INPUT
+++

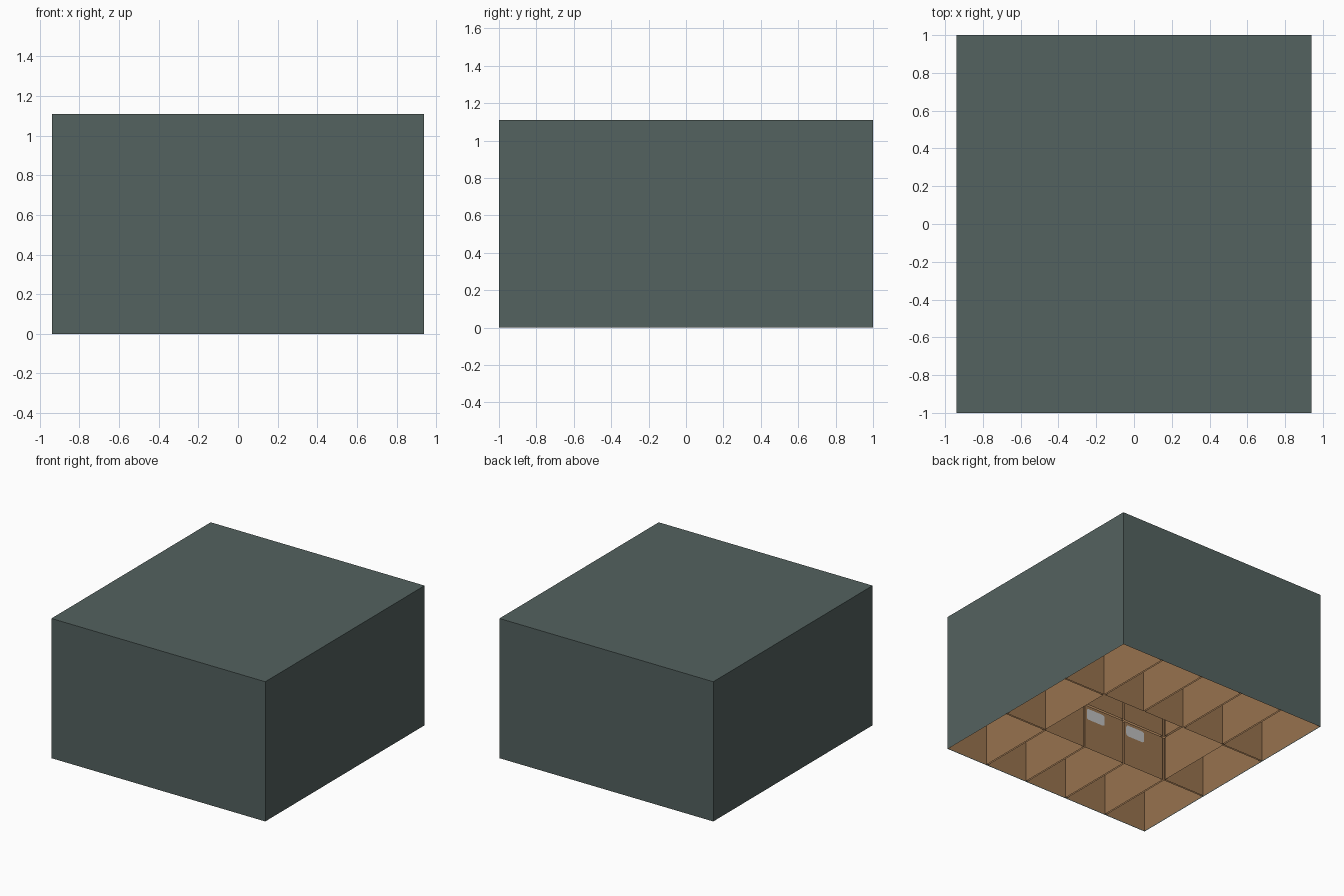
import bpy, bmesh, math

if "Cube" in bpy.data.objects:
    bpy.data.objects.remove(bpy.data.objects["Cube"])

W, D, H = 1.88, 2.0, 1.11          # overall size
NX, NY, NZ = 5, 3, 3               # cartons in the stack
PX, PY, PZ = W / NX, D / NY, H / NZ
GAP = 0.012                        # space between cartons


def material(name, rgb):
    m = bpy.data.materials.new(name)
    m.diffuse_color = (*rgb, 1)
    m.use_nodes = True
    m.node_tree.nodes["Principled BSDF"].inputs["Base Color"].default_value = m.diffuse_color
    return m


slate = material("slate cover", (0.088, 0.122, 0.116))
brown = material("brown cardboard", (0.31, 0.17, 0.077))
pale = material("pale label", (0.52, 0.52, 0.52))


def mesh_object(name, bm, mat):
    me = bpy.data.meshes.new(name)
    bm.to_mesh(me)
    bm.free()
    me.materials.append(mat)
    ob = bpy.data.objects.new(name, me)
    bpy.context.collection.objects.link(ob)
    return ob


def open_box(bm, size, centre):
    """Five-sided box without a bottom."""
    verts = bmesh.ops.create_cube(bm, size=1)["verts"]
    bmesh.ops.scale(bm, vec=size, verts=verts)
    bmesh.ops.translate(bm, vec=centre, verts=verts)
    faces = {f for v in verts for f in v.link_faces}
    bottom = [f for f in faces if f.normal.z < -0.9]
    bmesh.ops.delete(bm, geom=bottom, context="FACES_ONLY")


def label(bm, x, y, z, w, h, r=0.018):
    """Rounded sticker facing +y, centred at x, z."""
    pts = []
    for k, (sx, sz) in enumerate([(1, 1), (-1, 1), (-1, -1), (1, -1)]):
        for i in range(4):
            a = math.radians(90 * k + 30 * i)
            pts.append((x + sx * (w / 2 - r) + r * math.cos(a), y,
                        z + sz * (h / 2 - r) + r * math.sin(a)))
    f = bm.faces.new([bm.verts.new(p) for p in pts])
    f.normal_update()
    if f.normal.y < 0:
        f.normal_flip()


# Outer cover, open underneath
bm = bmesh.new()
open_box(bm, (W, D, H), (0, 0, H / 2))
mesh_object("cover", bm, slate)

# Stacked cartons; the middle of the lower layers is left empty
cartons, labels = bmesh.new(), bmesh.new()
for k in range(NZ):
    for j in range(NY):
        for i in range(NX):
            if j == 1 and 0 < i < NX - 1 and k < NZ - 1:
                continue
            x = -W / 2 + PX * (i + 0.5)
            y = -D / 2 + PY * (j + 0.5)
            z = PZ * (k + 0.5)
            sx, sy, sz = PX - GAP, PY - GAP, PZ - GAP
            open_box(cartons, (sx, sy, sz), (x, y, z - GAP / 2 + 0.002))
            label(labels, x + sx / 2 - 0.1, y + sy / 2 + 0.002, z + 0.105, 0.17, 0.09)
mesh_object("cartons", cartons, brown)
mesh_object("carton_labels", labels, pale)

+++

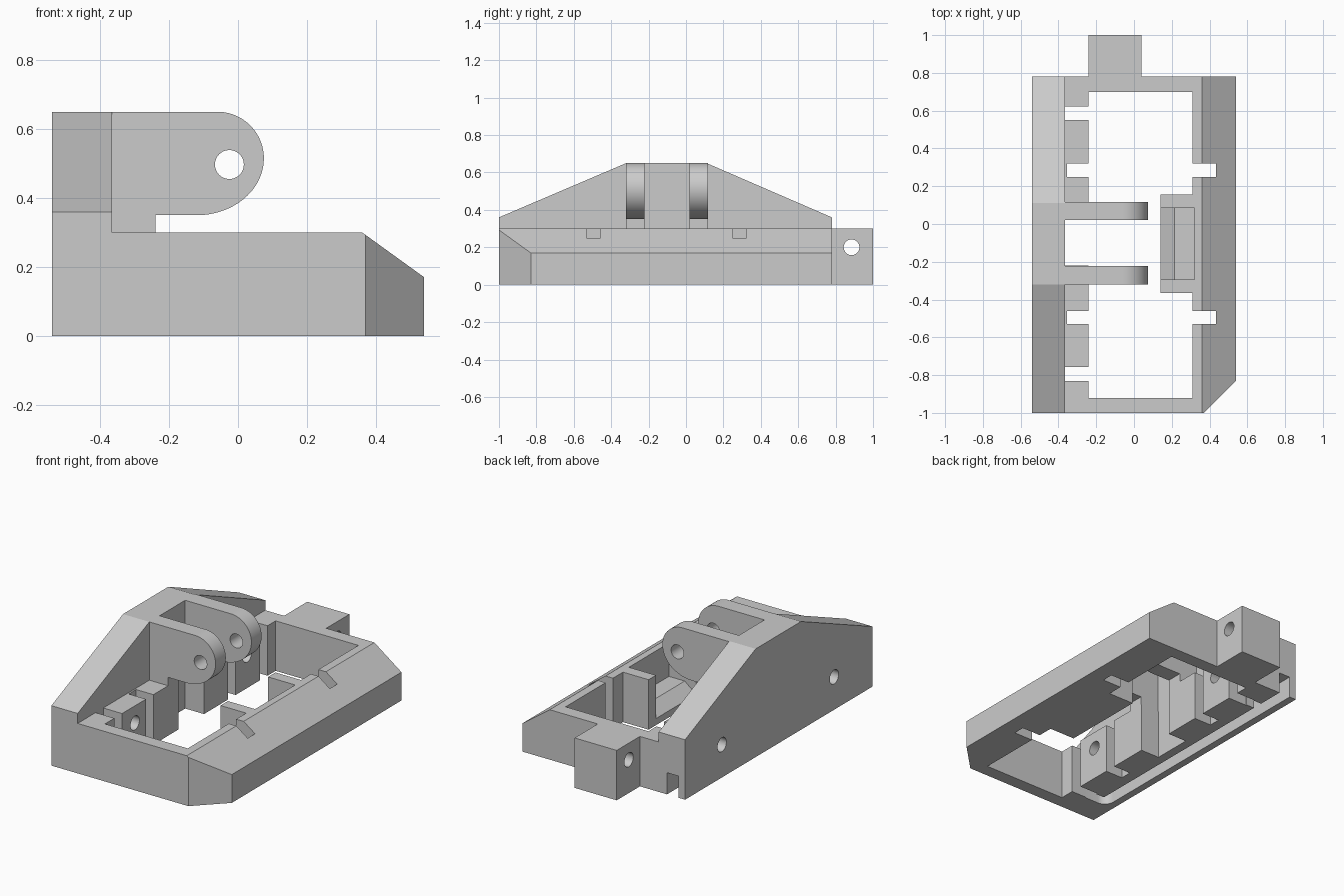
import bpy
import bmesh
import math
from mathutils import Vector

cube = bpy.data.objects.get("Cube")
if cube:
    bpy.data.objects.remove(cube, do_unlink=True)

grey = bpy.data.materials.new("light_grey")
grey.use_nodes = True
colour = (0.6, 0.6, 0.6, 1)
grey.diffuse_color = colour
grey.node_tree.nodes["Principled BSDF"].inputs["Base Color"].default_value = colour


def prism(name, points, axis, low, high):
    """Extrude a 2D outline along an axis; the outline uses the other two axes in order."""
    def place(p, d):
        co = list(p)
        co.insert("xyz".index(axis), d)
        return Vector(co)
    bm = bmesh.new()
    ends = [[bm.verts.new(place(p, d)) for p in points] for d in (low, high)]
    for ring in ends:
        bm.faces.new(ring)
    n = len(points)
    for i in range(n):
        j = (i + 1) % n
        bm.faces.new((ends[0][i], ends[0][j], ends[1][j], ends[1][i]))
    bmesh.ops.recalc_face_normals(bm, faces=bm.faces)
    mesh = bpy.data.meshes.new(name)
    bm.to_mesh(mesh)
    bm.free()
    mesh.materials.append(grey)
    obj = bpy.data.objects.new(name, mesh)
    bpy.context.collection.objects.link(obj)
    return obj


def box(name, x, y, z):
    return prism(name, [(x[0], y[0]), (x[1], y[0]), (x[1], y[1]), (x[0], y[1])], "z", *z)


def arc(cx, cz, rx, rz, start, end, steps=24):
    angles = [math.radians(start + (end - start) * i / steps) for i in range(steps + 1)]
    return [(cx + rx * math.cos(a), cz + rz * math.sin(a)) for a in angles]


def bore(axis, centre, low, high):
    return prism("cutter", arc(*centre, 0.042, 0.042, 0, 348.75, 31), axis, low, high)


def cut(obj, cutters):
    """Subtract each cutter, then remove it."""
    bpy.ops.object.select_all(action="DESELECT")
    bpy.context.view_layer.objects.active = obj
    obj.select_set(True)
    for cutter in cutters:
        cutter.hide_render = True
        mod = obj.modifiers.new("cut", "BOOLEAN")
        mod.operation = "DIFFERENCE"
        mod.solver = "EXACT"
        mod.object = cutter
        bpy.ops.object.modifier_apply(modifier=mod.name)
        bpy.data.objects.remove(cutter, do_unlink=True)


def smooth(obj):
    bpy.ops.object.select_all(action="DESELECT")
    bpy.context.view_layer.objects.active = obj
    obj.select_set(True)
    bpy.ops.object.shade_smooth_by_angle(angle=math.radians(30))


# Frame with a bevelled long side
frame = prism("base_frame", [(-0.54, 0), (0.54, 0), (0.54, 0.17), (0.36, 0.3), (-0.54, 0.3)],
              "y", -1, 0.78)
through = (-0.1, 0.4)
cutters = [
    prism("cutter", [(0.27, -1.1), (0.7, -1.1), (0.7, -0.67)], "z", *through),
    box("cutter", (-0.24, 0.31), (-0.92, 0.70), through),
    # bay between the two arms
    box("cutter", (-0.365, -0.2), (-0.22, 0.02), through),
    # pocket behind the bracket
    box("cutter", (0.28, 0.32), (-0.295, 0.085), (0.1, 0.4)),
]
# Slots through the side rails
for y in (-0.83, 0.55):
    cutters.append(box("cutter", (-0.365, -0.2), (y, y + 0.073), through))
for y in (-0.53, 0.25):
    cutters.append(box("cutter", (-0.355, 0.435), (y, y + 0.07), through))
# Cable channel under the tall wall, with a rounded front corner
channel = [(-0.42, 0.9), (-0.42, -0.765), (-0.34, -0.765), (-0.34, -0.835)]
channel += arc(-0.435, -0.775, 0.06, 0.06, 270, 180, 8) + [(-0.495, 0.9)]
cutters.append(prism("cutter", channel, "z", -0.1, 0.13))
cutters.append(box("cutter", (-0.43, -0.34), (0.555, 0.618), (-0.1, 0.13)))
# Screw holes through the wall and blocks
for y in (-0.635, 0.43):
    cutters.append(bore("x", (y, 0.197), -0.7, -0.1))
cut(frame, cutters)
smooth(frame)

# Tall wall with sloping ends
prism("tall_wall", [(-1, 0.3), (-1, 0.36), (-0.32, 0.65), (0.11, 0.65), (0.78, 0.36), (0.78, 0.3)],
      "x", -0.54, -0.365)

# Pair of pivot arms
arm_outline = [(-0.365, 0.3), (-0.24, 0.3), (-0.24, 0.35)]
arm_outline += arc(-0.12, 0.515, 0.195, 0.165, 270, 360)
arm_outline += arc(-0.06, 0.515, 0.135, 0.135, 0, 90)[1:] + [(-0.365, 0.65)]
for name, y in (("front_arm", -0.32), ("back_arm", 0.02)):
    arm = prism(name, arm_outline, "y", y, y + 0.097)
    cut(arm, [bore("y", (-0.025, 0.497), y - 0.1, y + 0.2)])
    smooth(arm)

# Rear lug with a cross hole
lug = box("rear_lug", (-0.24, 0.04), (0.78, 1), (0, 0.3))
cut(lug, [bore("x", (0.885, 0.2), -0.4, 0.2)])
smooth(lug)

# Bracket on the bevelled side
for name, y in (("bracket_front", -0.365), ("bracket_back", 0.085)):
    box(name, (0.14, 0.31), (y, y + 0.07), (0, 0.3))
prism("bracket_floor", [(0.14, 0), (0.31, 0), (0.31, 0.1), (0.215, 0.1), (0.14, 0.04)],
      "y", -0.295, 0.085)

+++

WORK ORDER
Return each line above where the word "high" shows up.

TASK ANSWER
def prism(name, points, axis, low, high):
    ends = [[bm.verts.new(place(p, d)) for p in points] for d in (low, high)]
def bore(axis, centre, low, high):
    return prism("cutter", arc(*centre, 0.042, 0.042, 0, 348.75, 31), axis, low, high)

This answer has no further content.